Today I received a link to a brand new online curriculum produced by Mennonite Church USA called Defund the Police: An Abolition Curriculum. It centers the voices of Black and queer persons and, I believe, represents the best of what our tradition has to offer to this work. It can be used for personal, family, or adult or youth Sunday school purposes. It is a gift that helps frame these matters in Anabaptist theology.
Tomorrow I’ll be part of a meeting that Faith in Public Life has set up with Columbus City Council President Shannon Hardin to discuss divesting some funds from Columbus Police and investing in resources that better serve public safety. Below is a draft of what I plan to say as a part of the opening to that meeting. Let’s continue to pray, act, and learn together for the common good of our community.
I want to highlight that we are having this conversation on Earth Day. This is a time each year when we acknowledge the increasing urgency of reimagining our relationship with this planet, our one home we share with plants and creatures and our fellow humans.
We on this call feel a similar urgency for reimagining relationships in our home of Columbus around public safety and the common good. We greatly appreciate City Council’s naming racism as a public health crisis, tracing this sickness in our body politic all the way back to our national origins. History shows that policing in our country is also part of this persistent sickness. Which means that the violent and deadly police actions which disproportionately target communities of color and the poor are not a sign that the system is malfunctioning, but a sign that it continues to function as it was designed to function.
To draw from an analogy from the natural world which Jesus taught in the Sermon on the Mount: “You shall know a tree by its fruit.” While much of the conversation around policing focuses on whether individual police are good or bad apples, we are convinced that the tree itself is ill, producing a harvest of trauma and distrust.
Meanwhile we keep asking more and more of an overburdened police department that is even less equipped to deal constructively with situations involving mental illness or the unhoused.
And like our troubled relationship with the air, soil, and water, we are convinced this is not a time for small changes or incremental reform when it comes to policing. Merely having better training or better technology or better hiring practices is like dumping more and more fertilizer on a tree. It does a good job of making the tree grow bigger, but it doesn’t change the kind of fruit it produces.
When we use the language of divesting from the police, we are talking about investing that fertilizer (money, staffing, material resources) in different trees that will produce different fruit. Trees that will produce the shade of public safety, help detoxify the soil of systemic racism, and lead to a harvest of trust and restorative practices.

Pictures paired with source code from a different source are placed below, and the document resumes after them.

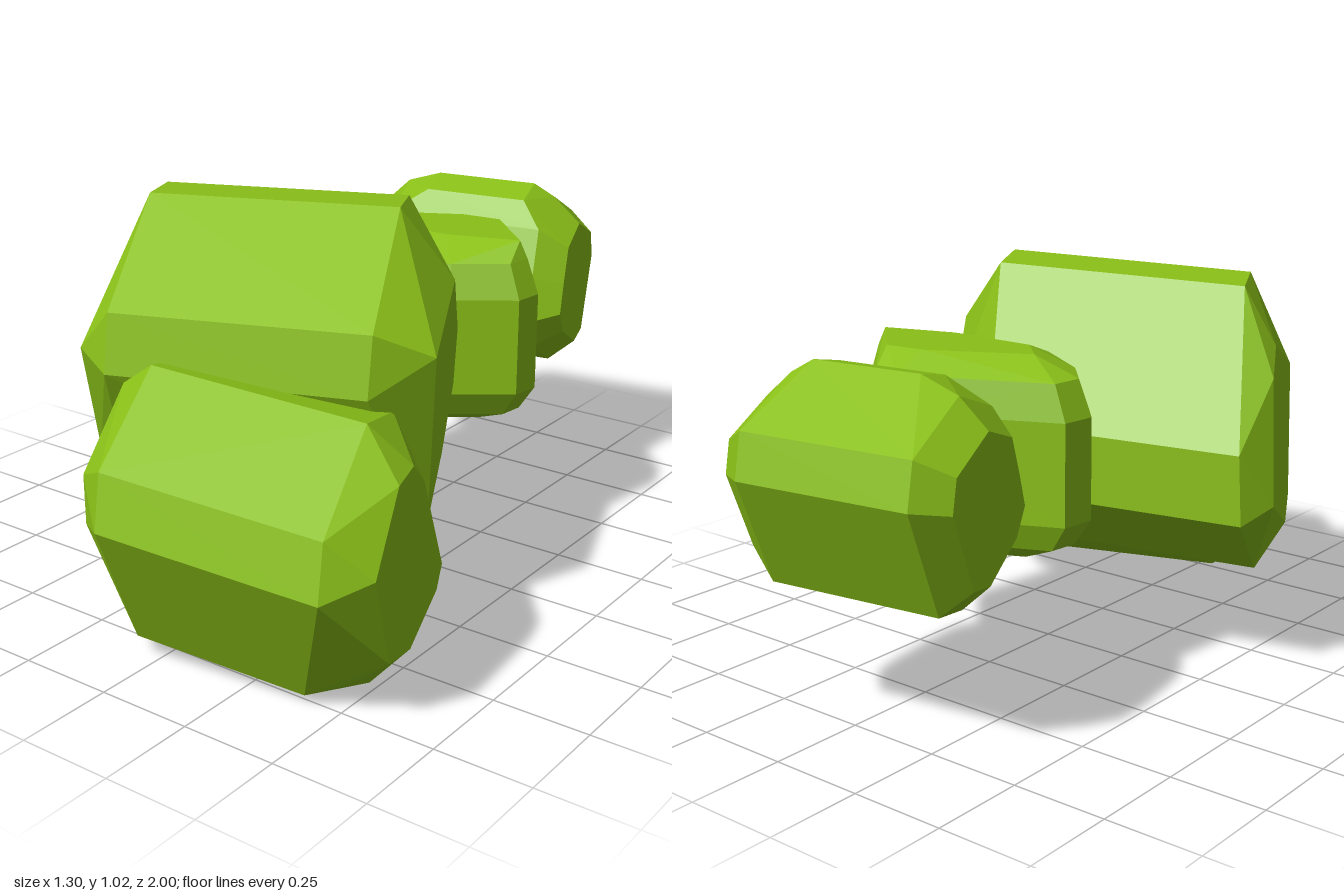
import * as THREE from 'three';
import { ConvexGeometry } from 'three/addons/geometries/ConvexGeometry.js';

const material = new THREE.MeshStandardMaterial({ color: 0x8ac018, flatShading: true });

// A bevelled boulder: cross-sections [offset, outline] put in place by a sheared frame
function boulder(name, sections, place) {
  const points = sections.flatMap(([t, outline]) => outline.map(([a, b]) => place(t, a, b)));
  const mesh = new THREE.Mesh(new ConvexGeometry(points), material);
  mesh.name = name;
  return mesh;
}

// Outline scaled about the middle of its bounds
function shrink(outline, scale) {
  const mid = [0, 1].map((i) => {
    const values = outline.map((p) => p[i]);
    return (Math.min(...values) + Math.max(...values)) / 2;
  });
  return outline.map((p) => p.map((value, i) => mid[i] + (value - mid[i]) * scale));
}

// Frame for boulders lying along x, with (z, y) outlines:
// rise and drift tilt the long axis, skew and lean slant the ends.
const lying = (x, zMid, rise, drift, skew, lean) => (t, z, y) =>
  new THREE.Vector3(x + t + skew * (z - zMid) + lean * (y - 0.64), y + rise * t, z + drift * t);

// Frame for the boulder standing along y, with (x, z) outlines
const standing = (t, x, z) => new THREE.Vector3(x, t, z);

export function createModel() {
  const group = new THREE.Group();
  group.name = 'boulderRow';

  // Front boulder, with one lower front corner cut off
  const frontBody = [[0.963, 0.39], [0.93, 0.525], [0.66, 0.685], [0.48, 0.645],
    [0.42, 0.56], [0.33, 0.27], [0.35, 0.17], [0.64, 0.025], [0.775, 0.1]];
  const frontToe = [[0.79, 0.04]];
  const frontLeft = [[0.88, 0.44], [0.73, 0.595], [0.63, 0.6], [0.55, 0.53],
    [0.4, 0.25], [0.44, 0.2], [0.64, 0.15], [0.79, 0.195]];
  const frontRight = [[0.85, 0.46], [0.85, 0.335], [0.64, 0.61], [0.7, 0.075],
    [0.44, 0.53], [0.44, 0.25]];
  group.add(boulder('frontBoulder',
    [[-0.385, frontRight], [-0.29, frontBody], [-0.29, frontToe], [0.17, frontToe],
      [0.28, frontBody], [0.385, frontLeft]],
    lying(0.2, 0.66, -0.07, -0.13, 0.3, 0)));

  // Largest boulder, with one broad sloping back face
  const largeBody = [[0.575, 0.81], [0.6, 0.66], [0.42, 0.3], [0.3, 0.21], [0.2, 0.23],
    [-0.1, 0.45], [-0.1, 0.63], [0.1, 1.01], [0.25, 1.02]];
  const largeRight = [[-0.03, 0.49], [0.03, 0.8], [0.11, 0.865], [0.565, 0.71],
    [0.425, 0.375], [0.315, 0.33]];
  const largeLeft = [[0.5, 0.74], [0.2, 0.83], [0.03, 0.64], [0.01, 0.51],
    [0.21, 0.37], [0.44, 0.29]];
  group.add(boulder('largeBoulder',
    [[-0.435, largeRight], [-0.36, largeBody], [0.29, largeBody], [0.43, largeLeft]],
    lying(-0.06, 0.25, 0.03, -0.28, 0.5, 0.06)));

  // Small upright boulder
  const smallBody = [[-0.34, -0.26], [-0.25, -0.16], [-0.06, -0.04], [0.25, -0.08],
    [0.39, -0.18], [0.4, -0.26], [0.16, -0.52], [0.07, -0.53], [-0.33, -0.35]];
  const smallTop = [[-0.18, -0.28], [0.07, -0.41], [0.18, -0.42], [0.34, -0.26],
    [0.15, -0.2], [-0.1, -0.2]];
  group.add(boulder('smallBoulder',
    [[0.36, shrink(smallBody, 0.6)], [0.4, shrink(smallBody, 0.87)], [0.47, smallBody],
      [0.73, smallBody], [0.82, shrink(smallBody, 0.9)], [0.866, smallTop]],
    standing));

  // Back boulder, with a short ridge on top
  const backBody = [[-0.48, 0.55], [-0.52, 0.67], [-0.57, 0.8], [-0.73, 0.86],
    [-0.94, 0.77], [-0.967, 0.66], [-0.84, 0.38], [-0.73, 0.36], [-0.54, 0.46]];
  const backRidge = [[-0.61, 0.87], [-0.72, 0.895]];
  const backEnd = shrink(backBody, 0.72);
  group.add(boulder('backBoulder',
    [[-0.31, backEnd], [-0.235, backBody], [-0.13, backRidge],
      [0.17, backRidge], [0.23, backBody], [0.31, backEnd]],
    lying(-0.07, -0.73, 0, -0.14, 0.26, 0)));

  return group;
}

In light of all this, we believe our asks today — about the Mobile Crisis Response program, housing for the houseless, a mental health living facility, and education — to be modest, and well within the realm of the possible. We’re not asking you to come up with more fertilizer. We’re asking that the right trees get fertilized with the nutrient-rich, organic materials we already have in our community. We seek your leadership on these matters, Council President Hardin, we offer you our prayers, and we are ready to support these efforts with our time and influence.